Yes, it is a national sport. I love football, I love Real Madrid. I had the chance to meet the players, watch the Champions League final last year and watch them win. It was great. I am very close to Paul Pogba and Antoine Griezmann.
In the media, do you think you are the equivalent of Roger Milla, Patrick Mboma or Samuel Eto’o today?
I think it’s different. As I said, at home, football remains number one. These three players are idols, my idols. At home, they don’t have the opportunity to watch the games. In Europe, it goes very late, two or three in the morning. I spoke to Griezmann earlier, he wished me luck with the game, and I asked him if he was going to watch the game. But I think he couldn’t because the NBA games are late. I don’t know what he had to do today, whether he had a match or not.
So your popularity remains limited in Cameroon?
I feel like I’m still below, but things are moving forward. I’m in Cameroon this summer, and a lot of people recognized me, asked for photos and autographs, it warmed my heart. You know, it makes me proud to know that I am loved in the country.
Who is your favorite Cameroonian athlete, the one you wanted to look like when you were younger?

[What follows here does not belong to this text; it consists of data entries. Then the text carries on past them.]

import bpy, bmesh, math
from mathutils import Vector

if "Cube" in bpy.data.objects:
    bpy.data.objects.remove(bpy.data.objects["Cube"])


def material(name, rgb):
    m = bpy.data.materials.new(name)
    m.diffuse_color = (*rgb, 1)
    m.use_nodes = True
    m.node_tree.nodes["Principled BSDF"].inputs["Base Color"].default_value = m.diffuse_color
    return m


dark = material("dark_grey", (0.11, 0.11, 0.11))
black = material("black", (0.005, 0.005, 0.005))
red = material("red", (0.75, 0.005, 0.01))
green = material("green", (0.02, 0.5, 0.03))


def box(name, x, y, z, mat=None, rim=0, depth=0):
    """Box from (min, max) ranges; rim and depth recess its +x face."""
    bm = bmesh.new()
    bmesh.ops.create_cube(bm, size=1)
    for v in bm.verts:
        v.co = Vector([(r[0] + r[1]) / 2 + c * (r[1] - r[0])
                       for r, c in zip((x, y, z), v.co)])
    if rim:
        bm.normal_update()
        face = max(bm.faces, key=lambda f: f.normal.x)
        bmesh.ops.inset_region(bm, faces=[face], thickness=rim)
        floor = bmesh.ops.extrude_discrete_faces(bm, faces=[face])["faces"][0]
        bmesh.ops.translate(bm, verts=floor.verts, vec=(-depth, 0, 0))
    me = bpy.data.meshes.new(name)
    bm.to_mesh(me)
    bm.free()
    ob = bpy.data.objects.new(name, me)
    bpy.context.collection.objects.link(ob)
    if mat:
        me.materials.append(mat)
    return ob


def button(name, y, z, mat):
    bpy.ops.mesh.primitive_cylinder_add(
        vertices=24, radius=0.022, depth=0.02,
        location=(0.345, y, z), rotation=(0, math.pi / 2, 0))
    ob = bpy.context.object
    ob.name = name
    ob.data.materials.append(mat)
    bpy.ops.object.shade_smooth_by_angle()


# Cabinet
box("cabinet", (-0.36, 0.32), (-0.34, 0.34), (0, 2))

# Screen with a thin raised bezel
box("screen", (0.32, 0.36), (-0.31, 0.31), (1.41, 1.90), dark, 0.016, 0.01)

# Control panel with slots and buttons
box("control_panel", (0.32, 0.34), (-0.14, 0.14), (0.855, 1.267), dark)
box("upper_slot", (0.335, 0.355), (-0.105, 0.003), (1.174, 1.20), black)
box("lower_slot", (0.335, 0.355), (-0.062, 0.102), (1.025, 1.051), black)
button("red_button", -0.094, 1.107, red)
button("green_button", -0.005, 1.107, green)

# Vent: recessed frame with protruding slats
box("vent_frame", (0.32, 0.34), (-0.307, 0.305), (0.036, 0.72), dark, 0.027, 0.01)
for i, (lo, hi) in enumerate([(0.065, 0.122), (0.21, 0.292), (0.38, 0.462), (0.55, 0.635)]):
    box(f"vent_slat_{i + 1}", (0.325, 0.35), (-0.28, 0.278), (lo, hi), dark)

Samuel Eto’o, so I started with football before playing volleyball. I had the chance to meet him, to talk to him. In Cameroon, he is a God, he has given us so much happiness. He is one of the best players in the history of African football and the world. So even though I have others, Eto’o remains the greatest in my eyes.
When you landed in the United States from Yaoundé, did the shock had been terrible?
When I arrived in the United States, it was not easy. I arrived here when I was 16. I didn’t know how to play basketball very well and all the guys here were stronger than me. But I held on, I showed perseverance, because I always wanted to be the best. I was far from home, far from my family in a country as big as the United States. I’ve worked hard to be where I am today, but it’s not over, I’m hungry for wins and titles here in Philadelphia.
“To play in national selection? We’ll see… “
And victories in the national team under the colours of Cameroon at the Olympic Games or the World Cup, it is possible?
It’s so complicated. They just changed the rules, and I can’t be there right now. When you are Cameroonian, you want to wear the colours of your country, play in the Olympics or a world championship. But it’s hard. I’m here, I can’t help them qualify for the World Championship or the African Cup. I am following the results, I know they have won two of three games in the last few days, they represent the country well. But if I ever get the chance, then we’ll see.
Lately, we have unfortunately talked about Cameroon with slaves in Libya. It must sadden and revolt you to see that in 2017, there are still such things happening on your continent?
Yes, that’s a shame. It must stop quickly. I think it’s up to me, but also to all African players to tackle this kind of stuff. This is serious, very serious. As you said in 2017, this must not happen again.
Interview in Philadelphia by Anthony Ottou.